Finally and exhaustedly I did a bit more obsessive weeding and hoeing around the self-seeded dill that has sprung up all over the place, and by the end of this it was midday and I was hot as hell and drenched in sweat and dying for a drink of water. In this weather this kind of work needs to be done before 10 am and you definitely need a siesta after lunch. Some hope.

We found out recently that the local contadini (farmers) know how to tell the year’s weather using onions, by peeling off the layers of onions at the beginning of each year and somehow using them to forecast fairly generalized weather predictions for the whole year ahead. They got it right at Easter, when during a warm spell I was told that “next week it will snow – the onions say so”. How we scoffed; how right they were. And now they are saying that after a hot July the weather will break and the rest of the summer will be lousy – let’s hope the onions will be wrong on that one.

23 giugno 2008

We have had the ducklings

We have had the ducklings for ten days or so now and they’re about three weeks old. At night they live in a tub in the spare room lined with newspaper and straw, and in the mornings we put them out into the enclosed duck-pen. It’s incredible how smelly four little ducks can make a room in twelve hours. They’re eating chick starter feed and getting through not as much water as I’d have expected given the heat. During the day they huddle in their little group in the shade with occasional forays – all together – to their drinking water or their feed. They move as one. They rootle in the grass and I’ve seen them catching bugs and insects. Good ducklings. They are just about big enough now to poke their beaks over the edge of the washing-up bowl that serves as the big duck’s bath, and they’re trying to drink from that but without a great deal of success.
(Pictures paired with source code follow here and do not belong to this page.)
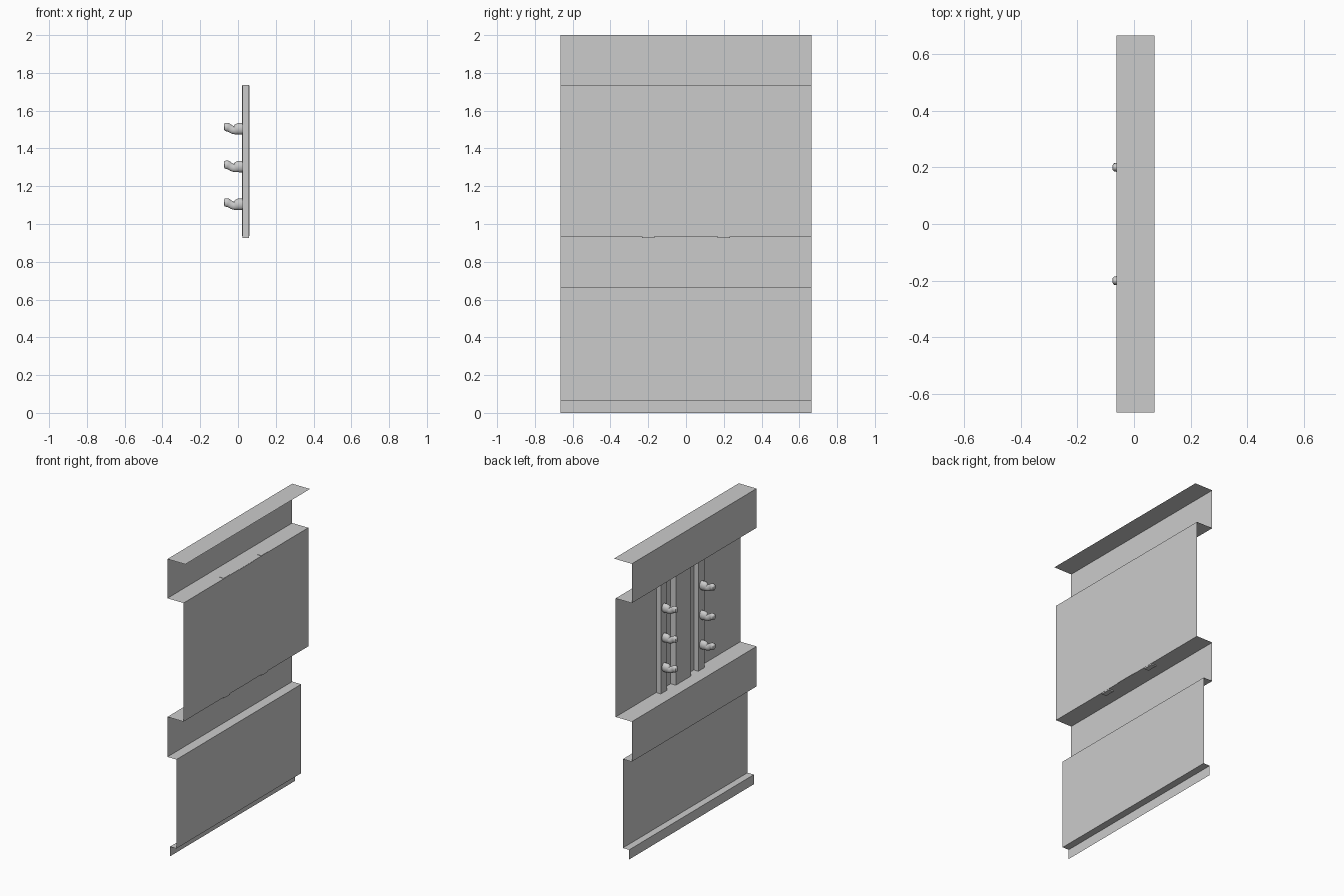
import bpy
import bmesh

cube = bpy.data.objects.get("Cube")
if cube:
    bpy.data.objects.remove(cube, do_unlink=True)

grey = bpy.data.materials.new("light grey")
grey.use_nodes = True
colour = (0.6, 0.6, 0.6, 1)
grey.diffuse_color = colour
grey.node_tree.nodes["Principled BSDF"].inputs["Base Color"].default_value = colour

HALF_LENGTH = 0.665


def finish(name, bm):
    mesh = bpy.data.meshes.new(name)
    bm.to_mesh(mesh)
    bm.free()
    mesh.materials.append(grey)
    obj = bpy.data.objects.new(name, mesh)
    bpy.context.collection.objects.link(obj)
    return obj


def box(name, low, high):
    bm = bmesh.new()
    bmesh.ops.create_cube(bm, size=1)
    for v in bm.verts:
        v.co = [h if c > 0 else l for c, l, h in zip(v.co, low, high)]
    return finish(name, bm)


# Stepped wall sheet: one x-z profile extruded along y
profile = [(0.072, 2), (-0.061, 2), (-0.061, 1.735), (0.059, 1.735),
           (0.059, 0.935), (-0.061, 0.935), (-0.061, 0.665), (0.006, 0.665),
           (0.006, 0.065), (-0.041, 0.065), (-0.041, 0)]
bm = bmesh.new()
rows = [[bm.verts.new((x, y, z)) for x, z in profile]
        for y in (-HALF_LENGTH, HALF_LENGTH)]
for i in range(len(profile) - 1):
    bm.faces.new((rows[0][i], rows[0][i + 1], rows[1][i + 1], rows[1][i]))
for f in bm.faces:
    f.normal_update()
    if f.normal.x + f.normal.z < -0.5 and abs(f.normal.x) > 0.5:
        f.normal_flip()
finish("wall_sheet", bm)

# Broad centre post, flush with the outside of the wall
box("centre_post", (0.02, -0.08, 0.936), (0.061, 0.08, 1.734))


# Hook: swept tube, fat at the wall, dipping, then rising to a rounded tip
def hook(name, y, z):
    curve = bpy.data.curves.new(name, "CURVE")
    curve.dimensions = "3D"
    curve.bevel_depth = 1
    curve.bevel_resolution = 4
    curve.resolution_u = 5
    curve.use_fill_caps = True
    path = [(0.026, 0.004, 0.030), (0.002, 0.003, 0.031),
            (-0.022, -0.003, 0.021), (-0.042, 0.006, 0.020),
            (-0.058, 0.013, 0.023), (-0.071, 0.014, 0.020),
            (-0.075, 0.014, 0.012)]
    spline = curve.splines.new("BEZIER")
    spline.bezier_points.add(len(path) - 1)
    for p, (px, pz, r) in zip(spline.bezier_points, path):
        p.co = (px, 0, pz)
        p.radius = r
        p.handle_left_type = p.handle_right_type = "AUTO"
    curve.materials.append(grey)
    obj = bpy.data.objects.new(name, curve)
    obj.location = (0, y, z)
    obj.scale = (1, 0.72, 1)
    bpy.context.collection.objects.link(obj)


# Two rails, each carrying three hooks
for side, y in (("front", -0.2), ("back", 0.2)):
    box(side + "_rail", (0.024, y - 0.034, 0.927), (0.058, y + 0.034, 1.737))
    for level, z in (("lower", 1.1), ("middle", 1.3), ("upper", 1.5)):
        hook(f"{side}_{level}_hook", y, z)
In all, they are very very cute indeed but I hope they can live outside soon as the moving them to and fro every morning and evening is a pain and so is the smell. This all depends on the big duck now – we have put her in the pen a few times together with the ducklings to try to get them used to each other, and she hasn’t actually attacked them, but she’s not very happy being with them and paces up and down along the wire like a caged, er, duck. I’d never have thought a duck could pace, but she is definitely pacing. This is a duck we’ve had for two years, one of our original four, the others having been lost through a process of natural attrition (otherwise known as the fox. And the puppy). Since Christmas, when the last two ducks were brutally torn from us, this duck has hung out with the dogs, Teo and Maxim, in a very sweet and strange little threesome. Teo is totally laid back about the situation (possibly he hasn’t even noticed) – the duck follows him everywhere and when he lies down, she does too, and when he goes off to bark at something in the distance, she goes too and stares off intently into the same distance, seemingly on the very point of barking. Maxim is somewhat more bothered, he being the one that killed the first duck and now living in fear of retribution; this duck tries to nick food from his bowl, and you can just see Maxim’s torment as he suppresses his natural canine instinct to rip her throat out and meekly backs away. The upshot of this is that the duck basically seems to think she’s a dog, which is why we’re not sure what her reaction to the ducklings is going to be. Apart from, so far, confusion – “What are these little things? They’re not puppies. Get them away from me.” I wouldn’t like to shut the ducklings in with her in the duckhouse overnight in case we opened the door in the morning to baby-duck carnage.

So: tonight's the big night and we’re putting the ducklings in their tub and leaving it (covered) in the enclosure, with the big duck shut in the attached duckhouse. So the little ducks get a chance to experience night in the big wide world, and the big duck gets used to having them in her territory.

Come the morning, we will know all.